▸ **Task requirements**
Provide a verbatim copy of the data below.
++++
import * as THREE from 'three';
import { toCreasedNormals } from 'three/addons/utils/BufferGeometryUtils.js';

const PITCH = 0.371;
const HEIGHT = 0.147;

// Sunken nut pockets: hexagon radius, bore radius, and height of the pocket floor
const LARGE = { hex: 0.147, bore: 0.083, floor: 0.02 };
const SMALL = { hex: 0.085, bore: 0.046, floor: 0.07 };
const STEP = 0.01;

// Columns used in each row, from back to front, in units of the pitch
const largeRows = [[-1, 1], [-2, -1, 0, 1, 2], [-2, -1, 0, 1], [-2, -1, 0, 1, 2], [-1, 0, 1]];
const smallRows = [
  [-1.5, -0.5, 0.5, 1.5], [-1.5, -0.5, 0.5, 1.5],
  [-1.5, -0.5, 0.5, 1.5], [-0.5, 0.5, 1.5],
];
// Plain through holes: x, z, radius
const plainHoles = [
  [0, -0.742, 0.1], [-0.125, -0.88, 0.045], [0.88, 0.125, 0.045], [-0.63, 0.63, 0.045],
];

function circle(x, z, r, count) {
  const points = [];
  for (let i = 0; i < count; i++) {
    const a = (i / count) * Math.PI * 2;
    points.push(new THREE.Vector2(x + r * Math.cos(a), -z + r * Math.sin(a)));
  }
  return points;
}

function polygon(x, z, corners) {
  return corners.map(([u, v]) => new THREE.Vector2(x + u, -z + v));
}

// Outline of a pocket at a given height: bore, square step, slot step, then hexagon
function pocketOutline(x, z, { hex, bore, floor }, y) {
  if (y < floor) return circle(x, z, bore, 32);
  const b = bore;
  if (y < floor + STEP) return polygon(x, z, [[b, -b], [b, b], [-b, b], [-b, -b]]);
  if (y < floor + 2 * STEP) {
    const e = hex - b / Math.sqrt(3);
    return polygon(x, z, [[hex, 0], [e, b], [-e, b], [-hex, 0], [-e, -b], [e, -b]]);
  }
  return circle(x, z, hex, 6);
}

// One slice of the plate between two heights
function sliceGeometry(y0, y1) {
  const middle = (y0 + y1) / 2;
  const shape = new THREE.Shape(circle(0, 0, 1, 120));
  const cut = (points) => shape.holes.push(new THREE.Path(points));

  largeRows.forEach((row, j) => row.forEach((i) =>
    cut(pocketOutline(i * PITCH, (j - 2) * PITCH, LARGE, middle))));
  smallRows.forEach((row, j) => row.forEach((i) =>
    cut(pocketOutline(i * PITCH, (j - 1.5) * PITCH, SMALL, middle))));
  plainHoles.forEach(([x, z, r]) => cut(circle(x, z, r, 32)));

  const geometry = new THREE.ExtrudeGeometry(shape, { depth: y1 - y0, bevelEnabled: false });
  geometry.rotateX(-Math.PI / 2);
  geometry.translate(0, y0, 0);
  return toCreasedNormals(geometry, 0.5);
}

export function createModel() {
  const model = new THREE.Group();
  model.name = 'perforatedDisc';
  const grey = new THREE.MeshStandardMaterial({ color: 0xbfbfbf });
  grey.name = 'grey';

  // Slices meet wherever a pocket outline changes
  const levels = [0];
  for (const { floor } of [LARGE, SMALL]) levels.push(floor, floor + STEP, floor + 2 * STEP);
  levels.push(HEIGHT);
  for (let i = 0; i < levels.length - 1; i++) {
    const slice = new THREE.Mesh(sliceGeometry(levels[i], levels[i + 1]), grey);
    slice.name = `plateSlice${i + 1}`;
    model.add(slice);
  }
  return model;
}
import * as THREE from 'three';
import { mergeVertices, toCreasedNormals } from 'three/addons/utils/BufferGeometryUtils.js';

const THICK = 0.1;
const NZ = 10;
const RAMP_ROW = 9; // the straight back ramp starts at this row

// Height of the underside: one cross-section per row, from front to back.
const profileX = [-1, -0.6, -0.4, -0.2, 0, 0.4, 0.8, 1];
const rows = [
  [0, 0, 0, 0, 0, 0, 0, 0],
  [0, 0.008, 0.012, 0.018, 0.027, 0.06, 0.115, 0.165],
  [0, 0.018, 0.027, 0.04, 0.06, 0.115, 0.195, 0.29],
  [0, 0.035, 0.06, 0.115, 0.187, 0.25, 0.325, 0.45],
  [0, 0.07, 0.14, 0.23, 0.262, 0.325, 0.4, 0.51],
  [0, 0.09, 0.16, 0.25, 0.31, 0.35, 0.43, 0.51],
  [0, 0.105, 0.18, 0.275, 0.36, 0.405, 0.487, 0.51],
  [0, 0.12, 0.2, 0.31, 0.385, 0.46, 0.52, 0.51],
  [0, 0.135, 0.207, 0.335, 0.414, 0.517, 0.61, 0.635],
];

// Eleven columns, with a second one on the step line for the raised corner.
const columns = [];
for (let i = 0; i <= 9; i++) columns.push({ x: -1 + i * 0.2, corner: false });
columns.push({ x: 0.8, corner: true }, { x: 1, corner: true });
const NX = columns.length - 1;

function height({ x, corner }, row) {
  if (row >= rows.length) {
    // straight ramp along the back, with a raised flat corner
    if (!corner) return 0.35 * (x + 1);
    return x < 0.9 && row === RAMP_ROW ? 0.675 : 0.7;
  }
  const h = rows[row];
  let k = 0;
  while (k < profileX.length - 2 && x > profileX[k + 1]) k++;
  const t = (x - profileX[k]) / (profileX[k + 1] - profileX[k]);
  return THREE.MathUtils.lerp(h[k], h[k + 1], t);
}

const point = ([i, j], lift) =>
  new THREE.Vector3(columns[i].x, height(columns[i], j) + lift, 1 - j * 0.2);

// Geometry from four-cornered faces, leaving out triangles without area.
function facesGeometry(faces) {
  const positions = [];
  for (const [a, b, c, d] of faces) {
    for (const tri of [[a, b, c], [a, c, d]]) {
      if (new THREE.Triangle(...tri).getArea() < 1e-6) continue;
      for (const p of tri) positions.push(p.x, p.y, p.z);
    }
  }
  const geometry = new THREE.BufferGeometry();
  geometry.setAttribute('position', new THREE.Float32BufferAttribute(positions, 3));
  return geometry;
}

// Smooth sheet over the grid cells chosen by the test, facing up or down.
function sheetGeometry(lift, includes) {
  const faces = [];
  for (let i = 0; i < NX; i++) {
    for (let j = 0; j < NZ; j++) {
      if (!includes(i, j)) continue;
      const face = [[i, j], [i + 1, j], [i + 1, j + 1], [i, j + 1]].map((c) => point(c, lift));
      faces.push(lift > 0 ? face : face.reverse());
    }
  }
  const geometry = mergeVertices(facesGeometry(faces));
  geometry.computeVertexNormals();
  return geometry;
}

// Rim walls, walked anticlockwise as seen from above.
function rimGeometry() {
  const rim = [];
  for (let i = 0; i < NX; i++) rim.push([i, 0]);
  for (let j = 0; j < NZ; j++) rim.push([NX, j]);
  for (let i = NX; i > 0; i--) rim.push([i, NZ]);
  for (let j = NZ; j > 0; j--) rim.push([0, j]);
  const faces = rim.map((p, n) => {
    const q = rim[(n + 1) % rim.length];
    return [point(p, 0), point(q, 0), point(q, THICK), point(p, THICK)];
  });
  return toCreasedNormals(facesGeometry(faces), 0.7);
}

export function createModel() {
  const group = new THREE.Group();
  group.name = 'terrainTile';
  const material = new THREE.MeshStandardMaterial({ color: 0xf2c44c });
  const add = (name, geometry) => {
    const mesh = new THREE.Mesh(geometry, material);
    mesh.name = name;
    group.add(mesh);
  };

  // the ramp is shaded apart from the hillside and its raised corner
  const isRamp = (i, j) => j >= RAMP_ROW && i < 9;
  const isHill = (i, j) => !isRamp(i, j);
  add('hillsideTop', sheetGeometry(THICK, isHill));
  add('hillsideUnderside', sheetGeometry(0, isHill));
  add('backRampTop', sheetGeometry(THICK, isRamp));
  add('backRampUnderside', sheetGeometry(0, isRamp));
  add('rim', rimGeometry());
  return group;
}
++++
▸ **Expected answer**
import * as THREE from 'three';
import { toCreasedNormals } from 'three/addons/utils/BufferGeometryUtils.js';

const PITCH = 0.371;
const HEIGHT = 0.147;

// Sunken nut pockets: hexagon radius, bore radius, and height of the pocket floor
const LARGE = { hex: 0.147, bore: 0.083, floor: 0.02 };
const SMALL = { hex: 0.085, bore: 0.046, floor: 0.07 };
const STEP = 0.01;

// Columns used in each row, from back to front, in units of the pitch
const largeRows = [[-1, 1], [-2, -1, 0, 1, 2], [-2, -1, 0, 1], [-2, -1, 0, 1, 2], [-1, 0, 1]];
const smallRows = [
  [-1.5, -0.5, 0.5, 1.5], [-1.5, -0.5, 0.5, 1.5],
  [-1.5, -0.5, 0.5, 1.5], [-0.5, 0.5, 1.5],
];
// Plain through holes: x, z, radius
const plainHoles = [
  [0, -0.742, 0.1], [-0.125, -0.88, 0.045], [0.88, 0.125, 0.045], [-0.63, 0.63, 0.045],
];

function circle(x, z, r, count) {
  const points = [];
  for (let i = 0; i < count; i++) {
    const a = (i / count) * Math.PI * 2;
    points.push(new THREE.Vector2(x + r * Math.cos(a), -z + r * Math.sin(a)));
  }
  return points;
}

function polygon(x, z, corners) {
  return corners.map(([u, v]) => new THREE.Vector2(x + u, -z + v));
}

// Outline of a pocket at a given height: bore, square step, slot step, then hexagon
function pocketOutline(x, z, { hex, bore, floor }, y) {
  if (y < floor) return circle(x, z, bore, 32);
  const b = bore;
  if (y < floor + STEP) return polygon(x, z, [[b, -b], [b, b], [-b, b], [-b, -b]]);
  if (y < floor + 2 * STEP) {
    const e = hex - b / Math.sqrt(3);
    return polygon(x, z, [[hex, 0], [e, b], [-e, b], [-hex, 0], [-e, -b], [e, -b]]);
  }
  return circle(x, z, hex, 6);
}

// One slice of the plate between two heights
function sliceGeometry(y0, y1) {
  const middle = (y0 + y1) / 2;
  const shape = new THREE.Shape(circle(0, 0, 1, 120));
  const cut = (points) => shape.holes.push(new THREE.Path(points));

  largeRows.forEach((row, j) => row.forEach((i) =>
    cut(pocketOutline(i * PITCH, (j - 2) * PITCH, LARGE, middle))));
  smallRows.forEach((row, j) => row.forEach((i) =>
    cut(pocketOutline(i * PITCH, (j - 1.5) * PITCH, SMALL, middle))));
  plainHoles.forEach(([x, z, r]) => cut(circle(x, z, r, 32)));

  const geometry = new THREE.ExtrudeGeometry(shape, { depth: y1 - y0, bevelEnabled: false });
  geometry.rotateX(-Math.PI / 2);
  geometry.translate(0, y0, 0);
  return toCreasedNormals(geometry, 0.5);
}

export function createModel() {
  const model = new THREE.Group();
  model.name = 'perforatedDisc';
  const grey = new THREE.MeshStandardMaterial({ color: 0xbfbfbf });
  grey.name = 'grey';

  // Slices meet wherever a pocket outline changes
  const levels = [0];
  for (const { floor } of [LARGE, SMALL]) levels.push(floor, floor + STEP, floor + 2 * STEP);
  levels.push(HEIGHT);
  for (let i = 0; i < levels.length - 1; i++) {
    const slice = new THREE.Mesh(sliceGeometry(levels[i], levels[i + 1]), grey);
    slice.name = `plateSlice${i + 1}`;
    model.add(slice);
  }
  return model;
}
import * as THREE from 'three';
import { mergeVertices, toCreasedNormals } from 'three/addons/utils/BufferGeometryUtils.js';

const THICK = 0.1;
const NZ = 10;
const RAMP_ROW = 9; // the straight back ramp starts at this row

// Height of the underside: one cross-section per row, from front to back.
const profileX = [-1, -0.6, -0.4, -0.2, 0, 0.4, 0.8, 1];
const rows = [
  [0, 0, 0, 0, 0, 0, 0, 0],
  [0, 0.008, 0.012, 0.018, 0.027, 0.06, 0.115, 0.165],
  [0, 0.018, 0.027, 0.04, 0.06, 0.115, 0.195, 0.29],
  [0, 0.035, 0.06, 0.115, 0.187, 0.25, 0.325, 0.45],
  [0, 0.07, 0.14, 0.23, 0.262, 0.325, 0.4, 0.51],
  [0, 0.09, 0.16, 0.25, 0.31, 0.35, 0.43, 0.51],
  [0, 0.105, 0.18, 0.275, 0.36, 0.405, 0.487, 0.51],
  [0, 0.12, 0.2, 0.31, 0.385, 0.46, 0.52, 0.51],
  [0, 0.135, 0.207, 0.335, 0.414, 0.517, 0.61, 0.635],
];

// Eleven columns, with a second one on the step line for the raised corner.
const columns = [];
for (let i = 0; i <= 9; i++) columns.push({ x: -1 + i * 0.2, corner: false });
columns.push({ x: 0.8, corner: true }, { x: 1, corner: true });
const NX = columns.length - 1;

function height({ x, corner }, row) {
  if (row >= rows.length) {
    // straight ramp along the back, with a raised flat corner
    if (!corner) return 0.35 * (x + 1);
    return x < 0.9 && row === RAMP_ROW ? 0.675 : 0.7;
  }
  const h = rows[row];
  let k = 0;
  while (k < profileX.length - 2 && x > profileX[k + 1]) k++;
  const t = (x - profileX[k]) / (profileX[k + 1] - profileX[k]);
  return THREE.MathUtils.lerp(h[k], h[k + 1], t);
}

const point = ([i, j], lift) =>
  new THREE.Vector3(columns[i].x, height(columns[i], j) + lift, 1 - j * 0.2);

// Geometry from four-cornered faces, leaving out triangles without area.
function facesGeometry(faces) {
  const positions = [];
  for (const [a, b, c, d] of faces) {
    for (const tri of [[a, b, c], [a, c, d]]) {
      if (new THREE.Triangle(...tri).getArea() < 1e-6) continue;
      for (const p of tri) positions.push(p.x, p.y, p.z);
    }
  }
  const geometry = new THREE.BufferGeometry();
  geometry.setAttribute('position', new THREE.Float32BufferAttribute(positions, 3));
  return geometry;
}

// Smooth sheet over the grid cells chosen by the test, facing up or down.
function sheetGeometry(lift, includes) {
  const faces = [];
  for (let i = 0; i < NX; i++) {
    for (let j = 0; j < NZ; j++) {
      if (!includes(i, j)) continue;
      const face = [[i, j], [i + 1, j], [i + 1, j + 1], [i, j + 1]].map((c) => point(c, lift));
      faces.push(lift > 0 ? face : face.reverse());
    }
  }
  const geometry = mergeVertices(facesGeometry(faces));
  geometry.computeVertexNormals();
  return geometry;
}

// Rim walls, walked anticlockwise as seen from above.
function rimGeometry() {
  const rim = [];
  for (let i = 0; i < NX; i++) rim.push([i, 0]);
  for (let j = 0; j < NZ; j++) rim.push([NX, j]);
  for (let i = NX; i > 0; i--) rim.push([i, NZ]);
  for (let j = NZ; j > 0; j--) rim.push([0, j]);
  const faces = rim.map((p, n) => {
    const q = rim[(n + 1) % rim.length];
    return [point(p, 0), point(q, 0), point(q, THICK), point(p, THICK)];
  });
  return toCreasedNormals(facesGeometry(faces), 0.7);
}

export function createModel() {
  const group = new THREE.Group();
  group.name = 'terrainTile';
  const material = new THREE.MeshStandardMaterial({ color: 0xf2c44c });
  const add = (name, geometry) => {
    const mesh = new THREE.Mesh(geometry, material);
    mesh.name = name;
    group.add(mesh);
  };

  // the ramp is shaded apart from the hillside and its raised corner
  const isRamp = (i, j) => j >= RAMP_ROW && i < 9;
  const isHill = (i, j) => !isRamp(i, j);
  add('hillsideTop', sheetGeometry(THICK, isHill));
  add('hillsideUnderside', sheetGeometry(0, isHill));
  add('backRampTop', sheetGeometry(THICK, isRamp));
  add('backRampUnderside', sheetGeometry(0, isRamp));
  add('rim', rimGeometry());
  return group;
}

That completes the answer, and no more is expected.